Output exactly the lines below, starting with the line that has "return solid(rest) ?" and going on through the line that has "polys = polys.flatMap((poly)", both included, and no other lines.

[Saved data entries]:

_ _ _ _ _ _ _

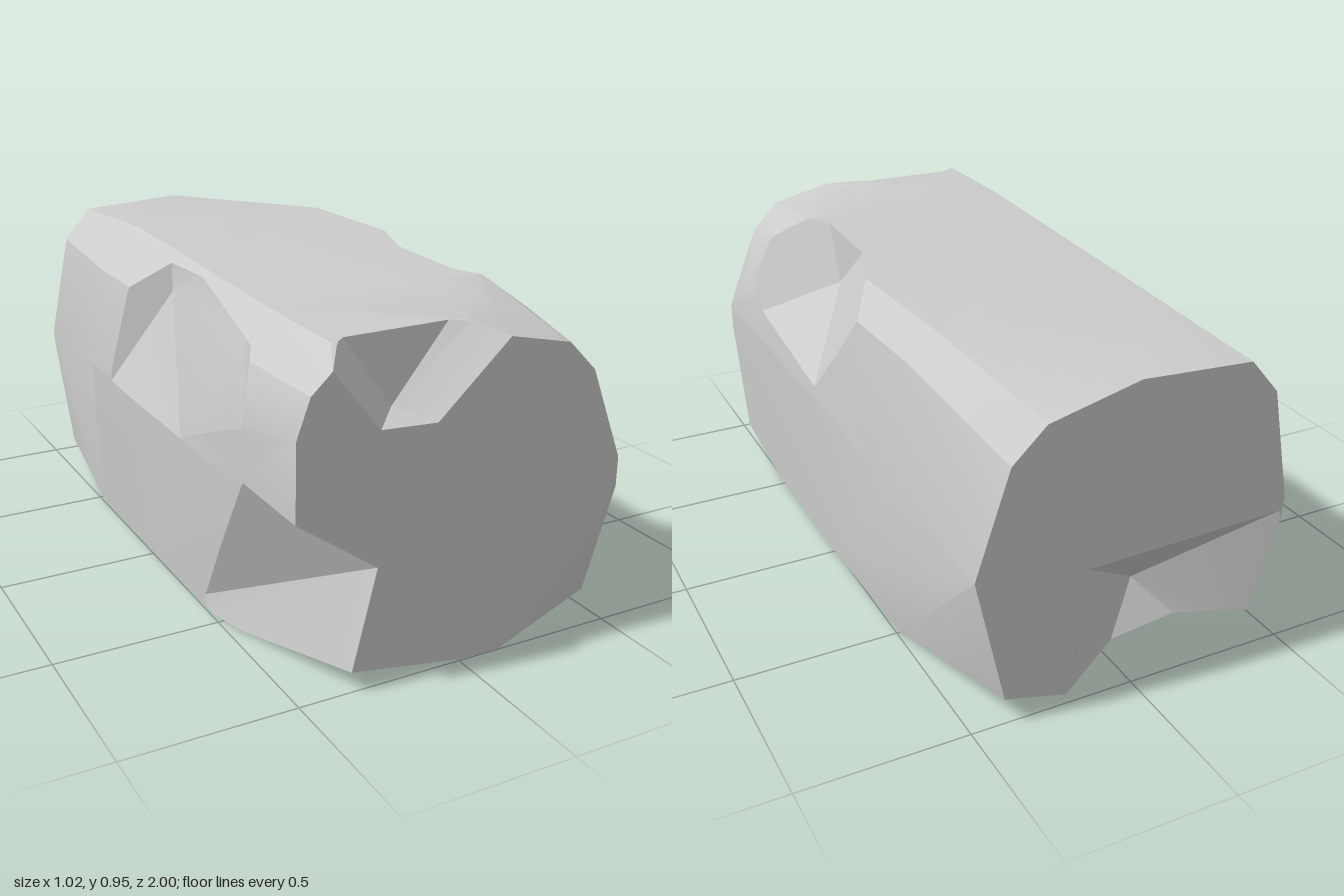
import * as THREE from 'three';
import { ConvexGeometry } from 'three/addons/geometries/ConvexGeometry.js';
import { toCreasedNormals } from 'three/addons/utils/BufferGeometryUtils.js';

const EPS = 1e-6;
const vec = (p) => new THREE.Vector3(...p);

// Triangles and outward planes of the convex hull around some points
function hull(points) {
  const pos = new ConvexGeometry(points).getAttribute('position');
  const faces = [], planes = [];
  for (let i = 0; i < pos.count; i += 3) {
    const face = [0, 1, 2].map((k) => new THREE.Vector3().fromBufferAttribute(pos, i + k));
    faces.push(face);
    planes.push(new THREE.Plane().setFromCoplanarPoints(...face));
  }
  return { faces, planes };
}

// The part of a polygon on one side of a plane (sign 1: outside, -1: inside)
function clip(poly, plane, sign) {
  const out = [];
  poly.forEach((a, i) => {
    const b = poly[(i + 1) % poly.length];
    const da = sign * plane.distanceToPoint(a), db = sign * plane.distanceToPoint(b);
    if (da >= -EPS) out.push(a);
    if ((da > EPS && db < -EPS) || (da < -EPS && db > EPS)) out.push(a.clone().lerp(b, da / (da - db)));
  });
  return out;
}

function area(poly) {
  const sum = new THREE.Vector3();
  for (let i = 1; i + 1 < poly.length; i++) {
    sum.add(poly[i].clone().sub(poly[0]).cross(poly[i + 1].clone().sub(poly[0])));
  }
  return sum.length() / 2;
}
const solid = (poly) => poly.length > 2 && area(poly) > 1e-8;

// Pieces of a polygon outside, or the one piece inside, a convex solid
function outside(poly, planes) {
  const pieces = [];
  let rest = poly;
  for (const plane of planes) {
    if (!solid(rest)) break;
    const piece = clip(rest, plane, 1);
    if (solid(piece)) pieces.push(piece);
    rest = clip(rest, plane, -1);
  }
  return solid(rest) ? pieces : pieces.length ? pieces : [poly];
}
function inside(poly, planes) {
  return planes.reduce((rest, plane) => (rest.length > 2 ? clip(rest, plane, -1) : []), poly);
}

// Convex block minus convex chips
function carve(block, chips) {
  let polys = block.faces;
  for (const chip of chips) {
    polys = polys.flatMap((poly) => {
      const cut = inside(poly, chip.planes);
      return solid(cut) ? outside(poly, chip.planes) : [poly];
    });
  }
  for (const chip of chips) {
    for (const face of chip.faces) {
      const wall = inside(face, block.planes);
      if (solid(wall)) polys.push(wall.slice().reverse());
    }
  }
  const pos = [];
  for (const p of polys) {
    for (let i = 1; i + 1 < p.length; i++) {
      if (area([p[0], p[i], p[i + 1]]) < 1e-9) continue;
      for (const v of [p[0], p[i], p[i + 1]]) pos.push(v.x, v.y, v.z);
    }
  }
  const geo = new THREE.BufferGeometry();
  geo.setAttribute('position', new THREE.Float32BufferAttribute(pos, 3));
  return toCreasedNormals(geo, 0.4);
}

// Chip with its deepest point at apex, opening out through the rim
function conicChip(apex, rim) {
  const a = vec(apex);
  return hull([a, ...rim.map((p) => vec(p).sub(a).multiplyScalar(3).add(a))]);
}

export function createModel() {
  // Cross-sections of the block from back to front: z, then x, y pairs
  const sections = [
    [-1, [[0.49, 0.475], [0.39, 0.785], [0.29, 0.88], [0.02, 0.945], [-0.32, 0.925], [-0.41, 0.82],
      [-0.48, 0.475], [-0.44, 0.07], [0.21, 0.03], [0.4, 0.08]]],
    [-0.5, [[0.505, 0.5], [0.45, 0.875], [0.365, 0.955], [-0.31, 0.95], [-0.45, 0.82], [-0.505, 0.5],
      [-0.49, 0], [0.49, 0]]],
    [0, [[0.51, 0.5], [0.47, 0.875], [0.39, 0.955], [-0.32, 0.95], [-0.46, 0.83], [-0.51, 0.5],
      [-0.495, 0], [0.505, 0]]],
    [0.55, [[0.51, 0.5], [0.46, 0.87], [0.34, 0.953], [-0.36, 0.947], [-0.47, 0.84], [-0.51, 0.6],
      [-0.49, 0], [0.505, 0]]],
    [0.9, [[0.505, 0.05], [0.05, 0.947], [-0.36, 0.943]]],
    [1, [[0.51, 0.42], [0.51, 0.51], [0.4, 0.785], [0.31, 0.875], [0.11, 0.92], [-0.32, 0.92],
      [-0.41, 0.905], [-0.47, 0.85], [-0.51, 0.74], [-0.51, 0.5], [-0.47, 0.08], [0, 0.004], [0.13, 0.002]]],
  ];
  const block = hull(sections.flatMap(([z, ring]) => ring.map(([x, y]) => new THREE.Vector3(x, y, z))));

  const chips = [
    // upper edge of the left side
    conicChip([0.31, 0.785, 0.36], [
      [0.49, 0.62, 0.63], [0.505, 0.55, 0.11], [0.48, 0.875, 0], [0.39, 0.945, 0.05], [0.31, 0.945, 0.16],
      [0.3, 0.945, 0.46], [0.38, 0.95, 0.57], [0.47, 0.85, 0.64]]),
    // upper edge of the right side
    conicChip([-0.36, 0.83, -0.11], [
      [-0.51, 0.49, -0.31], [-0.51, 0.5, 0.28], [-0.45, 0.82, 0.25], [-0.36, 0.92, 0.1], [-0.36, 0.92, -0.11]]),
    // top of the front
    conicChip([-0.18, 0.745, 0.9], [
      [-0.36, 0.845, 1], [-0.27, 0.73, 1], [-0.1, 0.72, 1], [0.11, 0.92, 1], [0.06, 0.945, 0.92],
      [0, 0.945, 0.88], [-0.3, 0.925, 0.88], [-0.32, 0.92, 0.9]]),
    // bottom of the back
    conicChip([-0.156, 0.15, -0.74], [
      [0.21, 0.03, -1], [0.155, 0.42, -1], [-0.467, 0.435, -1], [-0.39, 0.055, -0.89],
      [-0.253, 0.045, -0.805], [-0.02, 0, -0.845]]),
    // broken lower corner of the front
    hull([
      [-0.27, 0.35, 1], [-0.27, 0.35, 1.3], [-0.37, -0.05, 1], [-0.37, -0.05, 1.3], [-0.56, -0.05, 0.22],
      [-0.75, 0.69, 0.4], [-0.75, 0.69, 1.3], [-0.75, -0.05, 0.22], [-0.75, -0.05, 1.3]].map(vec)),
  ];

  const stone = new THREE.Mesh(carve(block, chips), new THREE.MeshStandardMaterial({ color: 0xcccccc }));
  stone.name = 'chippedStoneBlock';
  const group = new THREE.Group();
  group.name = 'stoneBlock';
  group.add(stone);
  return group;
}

_ _ _ _ _ _ _

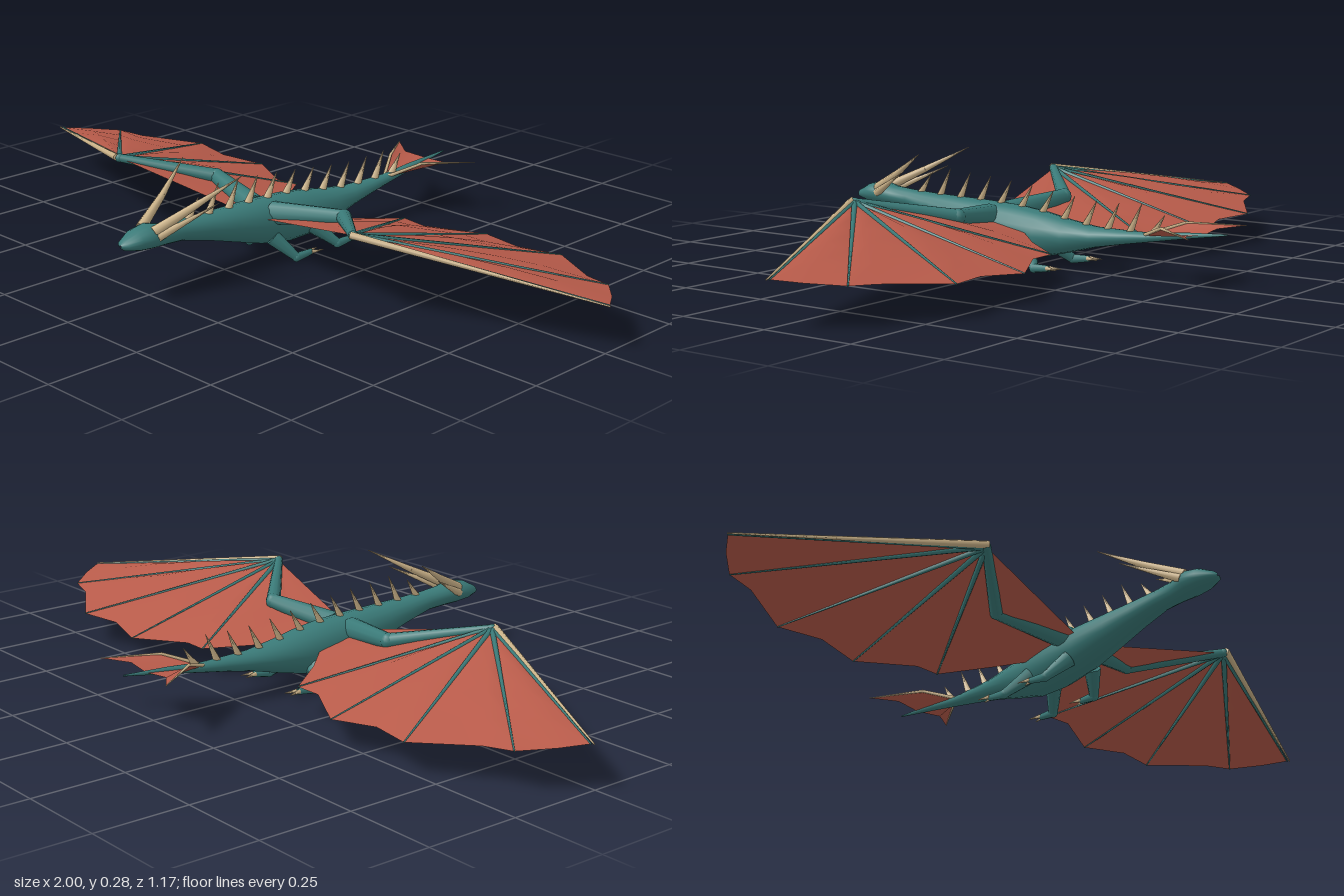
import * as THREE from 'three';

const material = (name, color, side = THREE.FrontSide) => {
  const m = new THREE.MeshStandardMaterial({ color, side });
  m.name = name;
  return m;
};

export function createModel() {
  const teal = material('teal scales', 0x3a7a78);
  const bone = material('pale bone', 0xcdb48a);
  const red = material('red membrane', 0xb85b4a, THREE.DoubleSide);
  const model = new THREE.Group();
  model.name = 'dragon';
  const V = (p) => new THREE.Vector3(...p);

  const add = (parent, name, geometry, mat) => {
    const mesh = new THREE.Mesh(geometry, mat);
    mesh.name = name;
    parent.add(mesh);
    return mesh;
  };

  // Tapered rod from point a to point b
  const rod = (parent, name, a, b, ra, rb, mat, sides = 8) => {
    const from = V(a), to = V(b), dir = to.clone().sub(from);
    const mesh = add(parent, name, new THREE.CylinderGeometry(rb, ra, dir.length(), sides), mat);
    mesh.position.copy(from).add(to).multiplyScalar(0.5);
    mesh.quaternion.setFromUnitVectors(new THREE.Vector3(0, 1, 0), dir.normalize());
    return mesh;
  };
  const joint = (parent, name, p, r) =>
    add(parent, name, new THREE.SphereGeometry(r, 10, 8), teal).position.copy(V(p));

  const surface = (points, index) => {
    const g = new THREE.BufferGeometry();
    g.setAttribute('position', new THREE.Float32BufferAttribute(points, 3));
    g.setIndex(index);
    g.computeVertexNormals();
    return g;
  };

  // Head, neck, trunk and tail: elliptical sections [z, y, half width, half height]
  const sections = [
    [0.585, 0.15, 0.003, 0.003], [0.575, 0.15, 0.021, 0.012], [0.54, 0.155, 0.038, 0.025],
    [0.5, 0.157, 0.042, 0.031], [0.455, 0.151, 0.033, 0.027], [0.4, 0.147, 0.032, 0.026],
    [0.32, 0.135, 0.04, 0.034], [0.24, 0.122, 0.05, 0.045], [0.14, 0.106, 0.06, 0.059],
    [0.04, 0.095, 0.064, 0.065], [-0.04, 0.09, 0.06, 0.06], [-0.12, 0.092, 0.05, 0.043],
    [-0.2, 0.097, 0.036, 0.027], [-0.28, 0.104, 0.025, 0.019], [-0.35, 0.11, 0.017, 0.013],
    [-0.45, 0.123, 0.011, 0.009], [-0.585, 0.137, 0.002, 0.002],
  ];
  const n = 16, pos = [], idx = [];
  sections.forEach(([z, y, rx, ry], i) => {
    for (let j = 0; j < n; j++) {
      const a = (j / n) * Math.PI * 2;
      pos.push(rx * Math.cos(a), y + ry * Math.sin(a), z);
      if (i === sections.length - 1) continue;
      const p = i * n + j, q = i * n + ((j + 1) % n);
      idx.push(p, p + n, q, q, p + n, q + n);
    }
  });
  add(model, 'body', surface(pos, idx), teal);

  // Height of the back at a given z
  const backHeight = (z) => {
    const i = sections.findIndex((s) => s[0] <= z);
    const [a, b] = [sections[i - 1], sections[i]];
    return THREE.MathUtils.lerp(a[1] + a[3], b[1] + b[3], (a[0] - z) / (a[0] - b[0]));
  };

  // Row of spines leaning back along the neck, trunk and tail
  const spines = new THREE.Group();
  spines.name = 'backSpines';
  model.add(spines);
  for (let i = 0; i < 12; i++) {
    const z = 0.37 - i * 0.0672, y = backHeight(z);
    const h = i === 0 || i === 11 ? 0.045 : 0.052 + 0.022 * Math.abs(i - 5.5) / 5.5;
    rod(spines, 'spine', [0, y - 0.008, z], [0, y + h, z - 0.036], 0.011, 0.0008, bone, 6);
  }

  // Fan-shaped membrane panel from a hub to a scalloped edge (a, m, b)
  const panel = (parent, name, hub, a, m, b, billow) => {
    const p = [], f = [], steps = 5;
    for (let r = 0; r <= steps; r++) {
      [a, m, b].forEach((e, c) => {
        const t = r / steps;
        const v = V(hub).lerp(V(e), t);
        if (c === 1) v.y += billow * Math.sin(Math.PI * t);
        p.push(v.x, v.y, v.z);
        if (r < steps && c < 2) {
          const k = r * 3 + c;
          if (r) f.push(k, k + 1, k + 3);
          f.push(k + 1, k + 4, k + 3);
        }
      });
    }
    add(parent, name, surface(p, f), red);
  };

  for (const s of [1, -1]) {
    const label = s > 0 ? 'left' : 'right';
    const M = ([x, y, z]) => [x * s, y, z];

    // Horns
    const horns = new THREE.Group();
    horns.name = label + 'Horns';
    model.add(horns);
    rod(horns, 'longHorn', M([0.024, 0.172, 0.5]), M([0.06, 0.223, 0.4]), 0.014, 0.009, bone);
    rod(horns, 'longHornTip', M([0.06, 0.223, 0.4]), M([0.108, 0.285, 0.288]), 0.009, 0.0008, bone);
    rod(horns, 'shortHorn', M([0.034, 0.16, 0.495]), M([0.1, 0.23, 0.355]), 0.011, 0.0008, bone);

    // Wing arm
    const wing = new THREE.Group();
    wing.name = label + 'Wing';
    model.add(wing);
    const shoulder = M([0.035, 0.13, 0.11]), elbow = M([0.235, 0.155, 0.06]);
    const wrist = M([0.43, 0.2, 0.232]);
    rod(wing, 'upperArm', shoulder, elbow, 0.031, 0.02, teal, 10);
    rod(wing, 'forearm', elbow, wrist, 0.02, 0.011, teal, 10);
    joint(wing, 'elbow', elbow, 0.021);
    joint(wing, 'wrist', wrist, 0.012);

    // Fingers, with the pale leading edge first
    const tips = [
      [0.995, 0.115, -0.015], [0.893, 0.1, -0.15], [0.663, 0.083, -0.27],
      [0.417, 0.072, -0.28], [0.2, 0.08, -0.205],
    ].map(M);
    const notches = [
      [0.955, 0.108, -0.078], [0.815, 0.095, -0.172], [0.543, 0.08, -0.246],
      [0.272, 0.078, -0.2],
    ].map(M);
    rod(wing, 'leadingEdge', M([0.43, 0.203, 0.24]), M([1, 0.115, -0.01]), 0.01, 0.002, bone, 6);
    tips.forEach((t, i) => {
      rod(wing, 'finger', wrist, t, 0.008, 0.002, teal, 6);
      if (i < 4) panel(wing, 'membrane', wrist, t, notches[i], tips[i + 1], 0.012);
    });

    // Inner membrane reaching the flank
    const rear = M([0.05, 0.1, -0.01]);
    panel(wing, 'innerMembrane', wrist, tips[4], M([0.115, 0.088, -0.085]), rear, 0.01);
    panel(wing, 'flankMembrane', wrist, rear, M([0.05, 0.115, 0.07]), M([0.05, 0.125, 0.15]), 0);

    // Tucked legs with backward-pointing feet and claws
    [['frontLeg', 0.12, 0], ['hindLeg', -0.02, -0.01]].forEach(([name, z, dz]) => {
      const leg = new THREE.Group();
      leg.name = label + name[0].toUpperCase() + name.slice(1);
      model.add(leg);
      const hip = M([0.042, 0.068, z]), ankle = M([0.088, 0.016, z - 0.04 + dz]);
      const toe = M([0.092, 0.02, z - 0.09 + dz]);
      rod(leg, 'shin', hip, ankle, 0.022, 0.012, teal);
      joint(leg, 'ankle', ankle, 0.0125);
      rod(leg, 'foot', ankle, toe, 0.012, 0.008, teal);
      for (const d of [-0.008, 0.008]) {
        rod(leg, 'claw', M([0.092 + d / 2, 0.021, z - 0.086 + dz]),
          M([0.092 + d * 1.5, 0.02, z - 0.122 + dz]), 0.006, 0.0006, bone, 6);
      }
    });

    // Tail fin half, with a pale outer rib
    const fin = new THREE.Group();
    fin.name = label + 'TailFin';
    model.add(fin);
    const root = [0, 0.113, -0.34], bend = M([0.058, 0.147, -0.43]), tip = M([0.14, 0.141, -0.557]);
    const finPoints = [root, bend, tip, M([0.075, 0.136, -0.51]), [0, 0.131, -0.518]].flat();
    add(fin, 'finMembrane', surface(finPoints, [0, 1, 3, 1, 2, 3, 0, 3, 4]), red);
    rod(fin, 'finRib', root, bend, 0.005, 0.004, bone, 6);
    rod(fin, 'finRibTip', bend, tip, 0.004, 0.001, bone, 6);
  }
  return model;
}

_ _ _ _ _ _ _

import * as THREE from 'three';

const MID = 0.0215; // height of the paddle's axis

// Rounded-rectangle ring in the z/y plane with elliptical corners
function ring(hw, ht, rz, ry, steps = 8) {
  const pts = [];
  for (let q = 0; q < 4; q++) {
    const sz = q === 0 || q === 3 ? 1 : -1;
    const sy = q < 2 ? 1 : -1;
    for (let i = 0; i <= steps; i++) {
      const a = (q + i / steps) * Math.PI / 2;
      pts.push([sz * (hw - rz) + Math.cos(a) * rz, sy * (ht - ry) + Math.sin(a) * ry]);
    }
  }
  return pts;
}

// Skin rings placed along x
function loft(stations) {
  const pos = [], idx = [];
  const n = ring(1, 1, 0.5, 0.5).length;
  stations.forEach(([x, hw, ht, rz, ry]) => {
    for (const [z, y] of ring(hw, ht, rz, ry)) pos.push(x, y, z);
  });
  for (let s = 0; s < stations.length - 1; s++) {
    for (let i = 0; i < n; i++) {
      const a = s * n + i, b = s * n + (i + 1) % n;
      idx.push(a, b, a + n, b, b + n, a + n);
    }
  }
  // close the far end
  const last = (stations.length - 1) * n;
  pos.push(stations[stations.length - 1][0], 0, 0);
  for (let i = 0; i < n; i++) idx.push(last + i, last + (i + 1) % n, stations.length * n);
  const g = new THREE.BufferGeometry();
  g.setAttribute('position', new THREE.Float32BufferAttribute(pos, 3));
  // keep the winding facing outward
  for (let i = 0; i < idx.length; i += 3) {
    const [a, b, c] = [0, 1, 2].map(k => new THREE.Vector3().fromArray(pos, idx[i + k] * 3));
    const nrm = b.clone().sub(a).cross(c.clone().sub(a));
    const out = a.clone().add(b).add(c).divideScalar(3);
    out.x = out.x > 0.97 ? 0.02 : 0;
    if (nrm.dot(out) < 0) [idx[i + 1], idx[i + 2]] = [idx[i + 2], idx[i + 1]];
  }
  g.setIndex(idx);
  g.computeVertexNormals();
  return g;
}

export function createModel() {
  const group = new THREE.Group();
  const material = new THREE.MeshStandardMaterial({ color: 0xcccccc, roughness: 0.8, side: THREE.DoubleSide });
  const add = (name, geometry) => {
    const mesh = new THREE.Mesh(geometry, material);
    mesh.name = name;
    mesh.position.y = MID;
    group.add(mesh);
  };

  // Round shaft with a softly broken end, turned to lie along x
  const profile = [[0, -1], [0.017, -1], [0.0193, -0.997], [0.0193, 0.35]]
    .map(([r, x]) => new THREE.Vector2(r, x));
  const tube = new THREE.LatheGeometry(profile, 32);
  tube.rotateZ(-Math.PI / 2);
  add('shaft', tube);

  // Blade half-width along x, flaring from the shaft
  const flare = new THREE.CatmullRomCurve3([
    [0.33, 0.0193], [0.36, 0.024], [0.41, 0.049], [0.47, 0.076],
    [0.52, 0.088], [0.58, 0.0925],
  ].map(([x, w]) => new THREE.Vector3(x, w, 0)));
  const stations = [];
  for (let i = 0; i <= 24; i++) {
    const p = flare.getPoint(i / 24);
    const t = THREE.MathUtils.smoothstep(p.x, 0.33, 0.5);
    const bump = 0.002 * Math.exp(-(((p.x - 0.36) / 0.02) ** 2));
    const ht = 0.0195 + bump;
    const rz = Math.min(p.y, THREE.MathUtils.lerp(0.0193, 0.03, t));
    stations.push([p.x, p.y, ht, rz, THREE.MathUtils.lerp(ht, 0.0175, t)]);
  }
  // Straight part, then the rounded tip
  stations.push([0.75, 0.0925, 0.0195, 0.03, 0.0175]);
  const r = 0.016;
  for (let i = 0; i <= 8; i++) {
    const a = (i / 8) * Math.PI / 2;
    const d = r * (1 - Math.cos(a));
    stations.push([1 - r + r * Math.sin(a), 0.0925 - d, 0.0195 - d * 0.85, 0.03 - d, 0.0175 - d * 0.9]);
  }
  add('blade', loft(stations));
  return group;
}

_ _ _ _ _ _ _

[RESPONSE BELOW]:
  return solid(rest) ? pieces : pieces.length ? pieces : [poly];
}
function inside(poly, planes) {
  return planes.reduce((rest, plane) => (rest.length > 2 ? clip(rest, plane, -1) : []), poly);
}

// Convex block minus convex chips
function carve(block, chips) {
  let polys = block.faces;
  for (const chip of chips) {
    polys = polys.flatMap((poly) => {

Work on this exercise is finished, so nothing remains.